=== TO DO ===
Copy each entry below verbatim. Skip the pictures.

------ INPUT ------

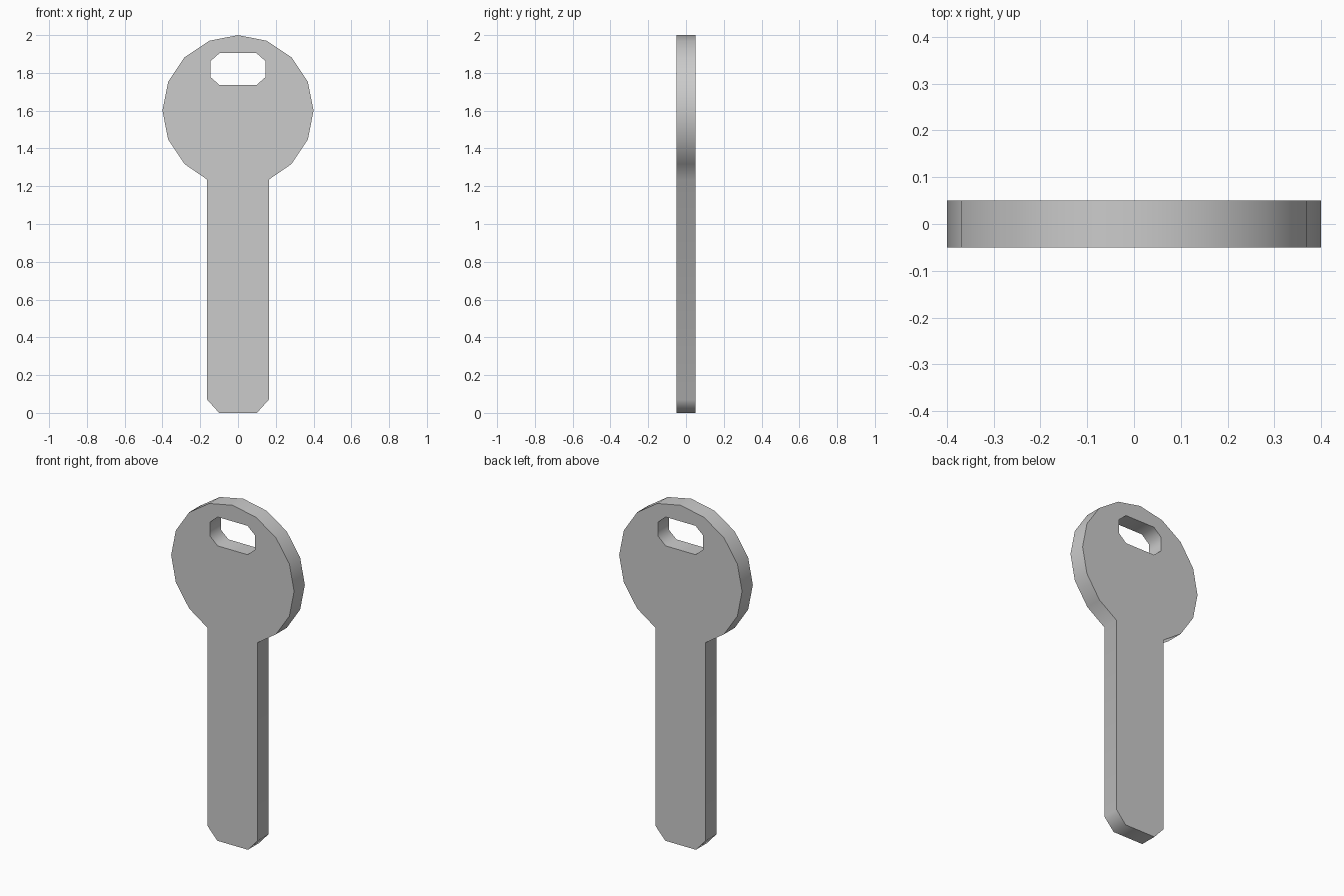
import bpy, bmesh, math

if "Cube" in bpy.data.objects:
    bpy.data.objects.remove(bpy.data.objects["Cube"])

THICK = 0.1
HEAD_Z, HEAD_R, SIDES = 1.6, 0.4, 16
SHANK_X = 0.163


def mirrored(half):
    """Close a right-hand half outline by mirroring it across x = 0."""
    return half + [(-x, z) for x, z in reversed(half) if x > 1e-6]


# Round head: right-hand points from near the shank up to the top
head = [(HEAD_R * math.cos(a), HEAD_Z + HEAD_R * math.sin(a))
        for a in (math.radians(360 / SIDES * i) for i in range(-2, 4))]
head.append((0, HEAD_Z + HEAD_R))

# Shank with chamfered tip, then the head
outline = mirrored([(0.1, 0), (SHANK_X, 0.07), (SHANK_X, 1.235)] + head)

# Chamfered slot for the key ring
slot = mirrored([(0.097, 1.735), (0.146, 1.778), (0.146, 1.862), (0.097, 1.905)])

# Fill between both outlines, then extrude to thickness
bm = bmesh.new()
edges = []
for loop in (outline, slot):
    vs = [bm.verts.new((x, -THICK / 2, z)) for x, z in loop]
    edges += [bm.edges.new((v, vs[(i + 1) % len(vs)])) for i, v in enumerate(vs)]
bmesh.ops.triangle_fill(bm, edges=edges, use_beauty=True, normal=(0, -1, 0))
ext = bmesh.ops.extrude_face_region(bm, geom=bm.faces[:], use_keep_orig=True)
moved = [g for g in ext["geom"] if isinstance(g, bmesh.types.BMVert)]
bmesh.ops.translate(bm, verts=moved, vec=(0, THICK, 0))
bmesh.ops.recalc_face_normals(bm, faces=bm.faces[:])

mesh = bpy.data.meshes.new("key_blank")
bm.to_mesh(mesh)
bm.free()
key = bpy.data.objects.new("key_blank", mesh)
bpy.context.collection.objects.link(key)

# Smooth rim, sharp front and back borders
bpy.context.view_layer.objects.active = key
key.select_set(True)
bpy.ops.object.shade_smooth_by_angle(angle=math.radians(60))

------

=== TASK ANSWER ===
import bpy, bmesh, math

if "Cube" in bpy.data.objects:
    bpy.data.objects.remove(bpy.data.objects["Cube"])

THICK = 0.1
HEAD_Z, HEAD_R, SIDES = 1.6, 0.4, 16
SHANK_X = 0.163


def mirrored(half):
    """Close a right-hand half outline by mirroring it across x = 0."""
    return half + [(-x, z) for x, z in reversed(half) if x > 1e-6]


# Round head: right-hand points from near the shank up to the top
head = [(HEAD_R * math.cos(a), HEAD_Z + HEAD_R * math.sin(a))
        for a in (math.radians(360 / SIDES * i) for i in range(-2, 4))]
head.append((0, HEAD_Z + HEAD_R))

# Shank with chamfered tip, then the head
outline = mirrored([(0.1, 0), (SHANK_X, 0.07), (SHANK_X, 1.235)] + head)

# Chamfered slot for the key ring
slot = mirrored([(0.097, 1.735), (0.146, 1.778), (0.146, 1.862), (0.097, 1.905)])

# Fill between both outlines, then extrude to thickness
bm = bmesh.new()
edges = []
for loop in (outline, slot):
    vs = [bm.verts.new((x, -THICK / 2, z)) for x, z in loop]
    edges += [bm.edges.new((v, vs[(i + 1) % len(vs)])) for i, v in enumerate(vs)]
bmesh.ops.triangle_fill(bm, edges=edges, use_beauty=True, normal=(0, -1, 0))
ext = bmesh.ops.extrude_face_region(bm, geom=bm.faces[:], use_keep_orig=True)
moved = [g for g in ext["geom"] if isinstance(g, bmesh.types.BMVert)]
bmesh.ops.translate(bm, verts=moved, vec=(0, THICK, 0))
bmesh.ops.recalc_face_normals(bm, faces=bm.faces[:])

mesh = bpy.data.meshes.new("key_blank")
bm.to_mesh(mesh)
bm.free()
key = bpy.data.objects.new("key_blank", mesh)
bpy.context.collection.objects.link(key)

# Smooth rim, sharp front and back borders
bpy.context.view_layer.objects.active = key
key.select_set(True)
bpy.ops.object.shade_smooth_by_angle(angle=math.radians(60))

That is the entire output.